Monday, 8 March 2021

Tree Following - March Update

 For Tree Folliwng this year I'm following one of the several wonderful old silver birch trees on North Merchiston Cemetery in Edinburgh. Crafty Green Boyfriend and I started walking round this cemetery (and the nearby Dalry Cemetery) every day for our #DailyExercise during the first UK lockdown last year. And we're still doing the same walk almost every day as lockdown continues!

We had a lot of snow in February this year and the tree looked beautiful 

We've found overwintering insects around the cemetery (including a number of ladybird species) and eggs (probably of the December moth) in the cracks on the bark of several of the trees in the two cemeteries. So I looked closely at the bark of this tree


The bark is wonderfully crinkled and cracked but so far I haven't found any overwintering insects or any obvious insect eggs in there. Which doesn't mean they're not there, insects could be overwintering in inaccessible parts of the tree. 

There are several silver birches in the cemetery, the photo below shows two interesting trees, the one on the left is young and still growing straight, the one on the right is gnarled with age.  

Here's my silver birch soon after the snow melted in mid February

The tree started to bud in February, these photos below were taken on25 February 



and this is what the catkins looked like at the beginning of March 


For Tree Following.






10 comments:

Simon Douglas Thompson said...

There is a huge London Plain Tree not far from me which I think is the biggest tree in town. I always wonder how old it is

Rabbits' Guy said...

I don't think we have that tree here.
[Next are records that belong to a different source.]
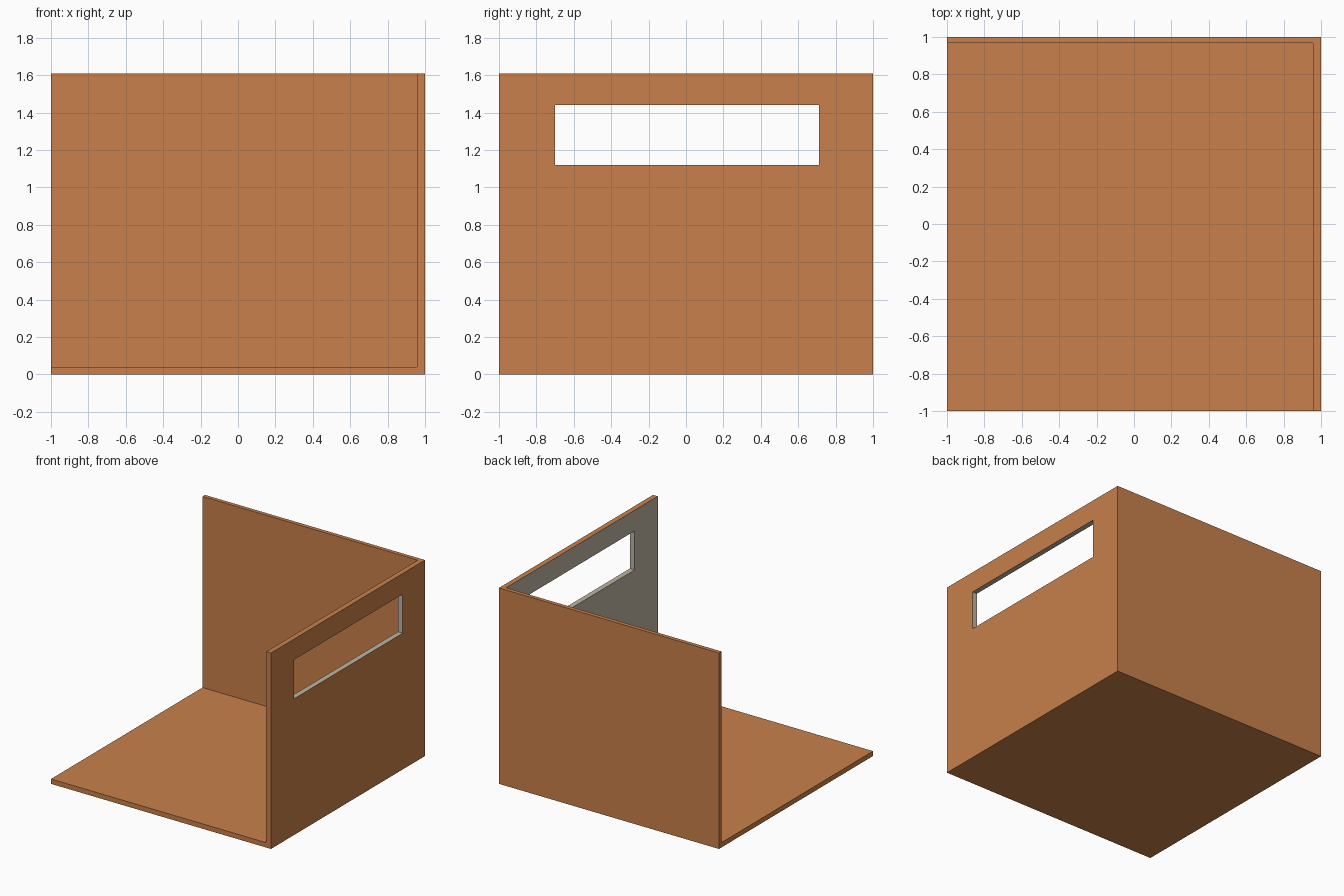
import bpy

if "Cube" in bpy.data.objects:
    bpy.data.objects.remove(bpy.data.objects["Cube"])


def material(name, rgb):
    m = bpy.data.materials.new(name)
    m.diffuse_color = (*rgb, 1.0)
    m.use_nodes = True
    m.node_tree.nodes["Principled BSDF"].inputs["Base Color"].default_value = m.diffuse_color
    return m


def box(name, lo, hi):
    bpy.ops.mesh.primitive_cube_add(size=1, location=[(a + b) / 2 for a, b in zip(lo, hi)])
    ob = bpy.context.object
    ob.name = name
    ob.scale = [b - a for a, b in zip(lo, hi)]
    bpy.ops.object.transform_apply(location=True, rotation=False, scale=True)
    return ob


orange = material("terracotta orange", (0.578, 0.216, 0.069))
grey = material("warm grey", (0.515, 0.456, 0.366))

# Floor, back wall and right wall as one solid
H = 1.61
room = box("open_room", (-1, -1, 0), (1, 1, H))
cutters = [
    box("interior_cutter", (-1.5, -1.5, 0.04), (0.957, 0.967, H + 0.5)),
    box("window_cutter", (0.7, -0.70, 1.12), (1.3, 0.71, 1.44)),
]
for c in cutters:
    mod = room.modifiers.new(c.name, 'BOOLEAN')
    mod.operation = 'DIFFERENCE'
    mod.solver = 'EXACT'
    mod.object = c
bpy.context.view_layer.update()
mesh = bpy.data.meshes.new_from_object(room.evaluated_get(bpy.context.evaluated_depsgraph_get()))
room.modifiers.clear()
room.data = mesh
for c in cutters:
    bpy.data.objects.remove(c)

# Grey inner face of the right wall and window reveals
mesh.materials.clear()
mesh.materials.append(orange)
mesh.materials.append(grey)
for p in mesh.polygons:
    c, n = p.center, p.normal
    inner = n.x < -0.5 and c.x > 0.9
    reveal = abs(n.x) < 0.5 and c.x > 0.95 and abs(c.y) < 0.8 and 1.1 < c.z < 1.5
    p.material_index = 1 if inner or reveal else 0
    p.use_smooth = False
Was it a Sherlock Holmes mystery title?

Crafty Green Poet said...

Hi Simon, I often wonder how old certain trees are, and what history they've lived through!

Rabbit's Guy - I've not heard of that Sherlock Holmes title if it was.

Sallie (FullTime-Life) said...

Such a great tree. I admire the idea of ‘tree following’ and knew I’d first read about it on a favorite blog, but I had forgotten where. Next month ends the first time in decades that we've been in the same place for a whole year and could actually do it. I’ve been taking pictures of our daughter’s black walnut tree every month and even used the term without knowing who to credit for teaching it to me! Hope to do a wrap up next month.

Andrew said...

Lovely snowy photos, very atmospheric.

You're so right about the bark - it looks very gnarled and characterful!

kjsutcliffe - artist said...

I love the texture of bark - it is so tactile, strong yet flexible. Lovely snowy photos :)

Hollis said...

Such character in the gnarled tree, I like it!

Flighty said...

Trees do look rather magical in the snow. Good to see the catkins forming. xx

Sherrie said...

Hi,
Beautiful trees. Love the crinkled bark, have a great day!

Squirrelbasket said...

Sorry I'm a bit late commenting!
Thank you for contributing again - interesting you mention several ladybird species - I only ever see Harlequin invaders nowadays.
Catkins are wonderful at this time of year...
Take care :)